### About this task
Your task is to return all the entries below exactly, with every picture omitted.

### Data to use
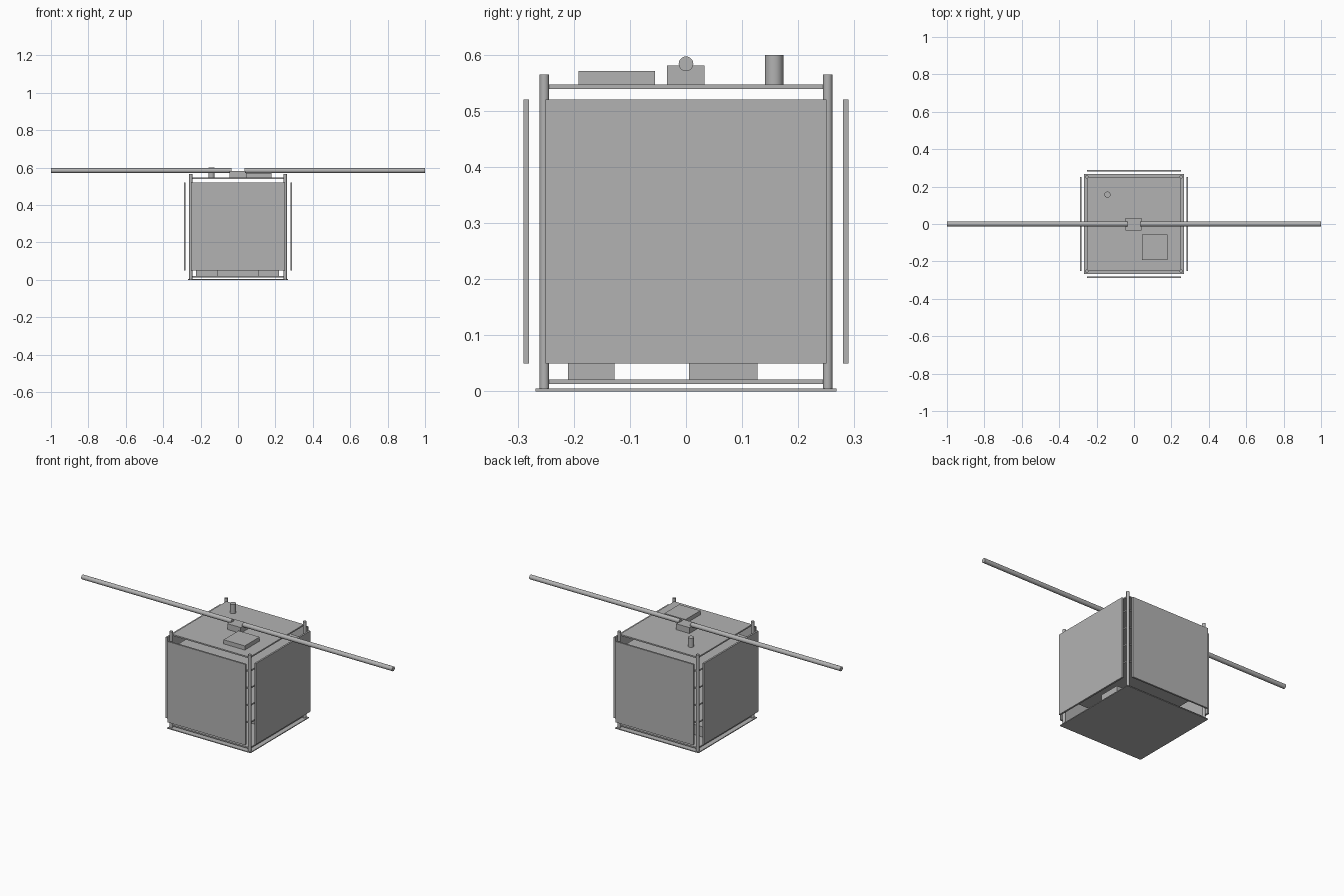
import bpy
import math

cube = bpy.data.objects.get("Cube")
if cube:
    bpy.data.objects.remove(cube, do_unlink=True)

grey = bpy.data.materials.new("light_grey")
grey.use_nodes = True
grey.diffuse_color = (0.45, 0.45, 0.45, 1)
grey.node_tree.nodes["Principled BSDF"].inputs["Base Color"].default_value = grey.diffuse_color


def finish(name):
    ob = bpy.context.object
    ob.name = name
    ob.data.materials.append(grey)
    return ob


def box(name, low, high):
    """Box spanning two opposite corners."""
    bpy.ops.mesh.primitive_cube_add(size=1, location=[(a + b) / 2 for a, b in zip(low, high)])
    ob = finish(name)
    ob.scale = [b - a for a, b in zip(low, high)]
    bpy.ops.object.transform_apply(location=False, rotation=False, scale=True)
    return ob


def plate(name, half, bottom, top):
    return box(name, (-half, -half, bottom), (half, half, top))


def rod(name, radius, length, centre, rotation=(0, 0, 0)):
    bpy.ops.mesh.primitive_cylinder_add(vertices=32, radius=radius, depth=length,
                                        location=centre, rotation=rotation)
    ob = finish(name)
    bpy.ops.object.shade_smooth_by_angle(angle=math.radians(40))
    return ob


# Horizontal structure: base sheet, lower deck, inner circuit boards, top deck
plate("base_sheet", 0.268, 0, 0.005)
plate("lower_deck", 0.25, 0.013, 0.021)
for i, z in enumerate((0.16, 0.26, 0.36, 0.46)):
    plate(f"inner_board_{i + 1}", 0.25, z, z + 0.008)
plate("top_deck", 0.25, 0.539, 0.547)

# Corner rods
for x, side in ((-1, "right"), (1, "left")):
    for y, end in ((-1, "front"), (1, "back")):
        rod(f"{end}_{side}_corner_rod", 0.0085, 0.56, (x * 0.2525, y * 0.2525, 0.285))

# Four side panels standing off the frame
for i, name in enumerate(("left", "back", "right", "front")):
    panel = box(f"{name}_panel", (-0.005, -0.25, -0.235), (0.005, 0.25, 0.235))
    turn = i * math.pi / 2
    panel.location = (0.285 * math.cos(turn), 0.285 * math.sin(turn), 0.285)
    panel.rotation_euler.z = turn

# Equipment on the lower deck
box("front_equipment_box", (-0.11, -0.21, 0.021), (0.11, -0.127, 0.08))
box("rear_equipment_box", (-0.225, 0.005, 0.021), (0.22, 0.127, 0.08))

# Equipment on the top deck
box("receiver_box", (0.042, -0.192, 0.547), (0.178, -0.055, 0.571))
box("antenna_mount", (-0.045, -0.034, 0.547), (0.04, 0.033, 0.581))
rod("sensor_tube", 0.0165, 0.053, (-0.142, 0.157, 0.5735))

# Antenna booms
for x, side in ((-1, "right"), (1, "left")):
    rod(f"{side}_antenna_boom", 0.013, 0.964, (x * 0.518, 0, 0.584), (0, math.pi / 2, 0))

### Finished exercise
import bpy
import math

cube = bpy.data.objects.get("Cube")
if cube:
    bpy.data.objects.remove(cube, do_unlink=True)

grey = bpy.data.materials.new("light_grey")
grey.use_nodes = True
grey.diffuse_color = (0.45, 0.45, 0.45, 1)
grey.node_tree.nodes["Principled BSDF"].inputs["Base Color"].default_value = grey.diffuse_color


def finish(name):
    ob = bpy.context.object
    ob.name = name
    ob.data.materials.append(grey)
    return ob


def box(name, low, high):
    """Box spanning two opposite corners."""
    bpy.ops.mesh.primitive_cube_add(size=1, location=[(a + b) / 2 for a, b in zip(low, high)])
    ob = finish(name)
    ob.scale = [b - a for a, b in zip(low, high)]
    bpy.ops.object.transform_apply(location=False, rotation=False, scale=True)
    return ob


def plate(name, half, bottom, top):
    return box(name, (-half, -half, bottom), (half, half, top))


def rod(name, radius, length, centre, rotation=(0, 0, 0)):
    bpy.ops.mesh.primitive_cylinder_add(vertices=32, radius=radius, depth=length,
                                        location=centre, rotation=rotation)
    ob = finish(name)
    bpy.ops.object.shade_smooth_by_angle(angle=math.radians(40))
    return ob


# Horizontal structure: base sheet, lower deck, inner circuit boards, top deck
plate("base_sheet", 0.268, 0, 0.005)
plate("lower_deck", 0.25, 0.013, 0.021)
for i, z in enumerate((0.16, 0.26, 0.36, 0.46)):
    plate(f"inner_board_{i + 1}", 0.25, z, z + 0.008)
plate("top_deck", 0.25, 0.539, 0.547)

# Corner rods
for x, side in ((-1, "right"), (1, "left")):
    for y, end in ((-1, "front"), (1, "back")):
        rod(f"{end}_{side}_corner_rod", 0.0085, 0.56, (x * 0.2525, y * 0.2525, 0.285))

# Four side panels standing off the frame
for i, name in enumerate(("left", "back", "right", "front")):
    panel = box(f"{name}_panel", (-0.005, -0.25, -0.235), (0.005, 0.25, 0.235))
    turn = i * math.pi / 2
    panel.location = (0.285 * math.cos(turn), 0.285 * math.sin(turn), 0.285)
    panel.rotation_euler.z = turn

# Equipment on the lower deck
box("front_equipment_box", (-0.11, -0.21, 0.021), (0.11, -0.127, 0.08))
box("rear_equipment_box", (-0.225, 0.005, 0.021), (0.22, 0.127, 0.08))

# Equipment on the top deck
box("receiver_box", (0.042, -0.192, 0.547), (0.178, -0.055, 0.571))
box("antenna_mount", (-0.045, -0.034, 0.547), (0.04, 0.033, 0.581))
rod("sensor_tube", 0.0165, 0.053, (-0.142, 0.157, 0.5735))

# Antenna booms
for x, side in ((-1, "right"), (1, "left")):
    rod(f"{side}_antenna_boom", 0.013, 0.964, (x * 0.518, 0, 0.584), (0, math.pi / 2, 0))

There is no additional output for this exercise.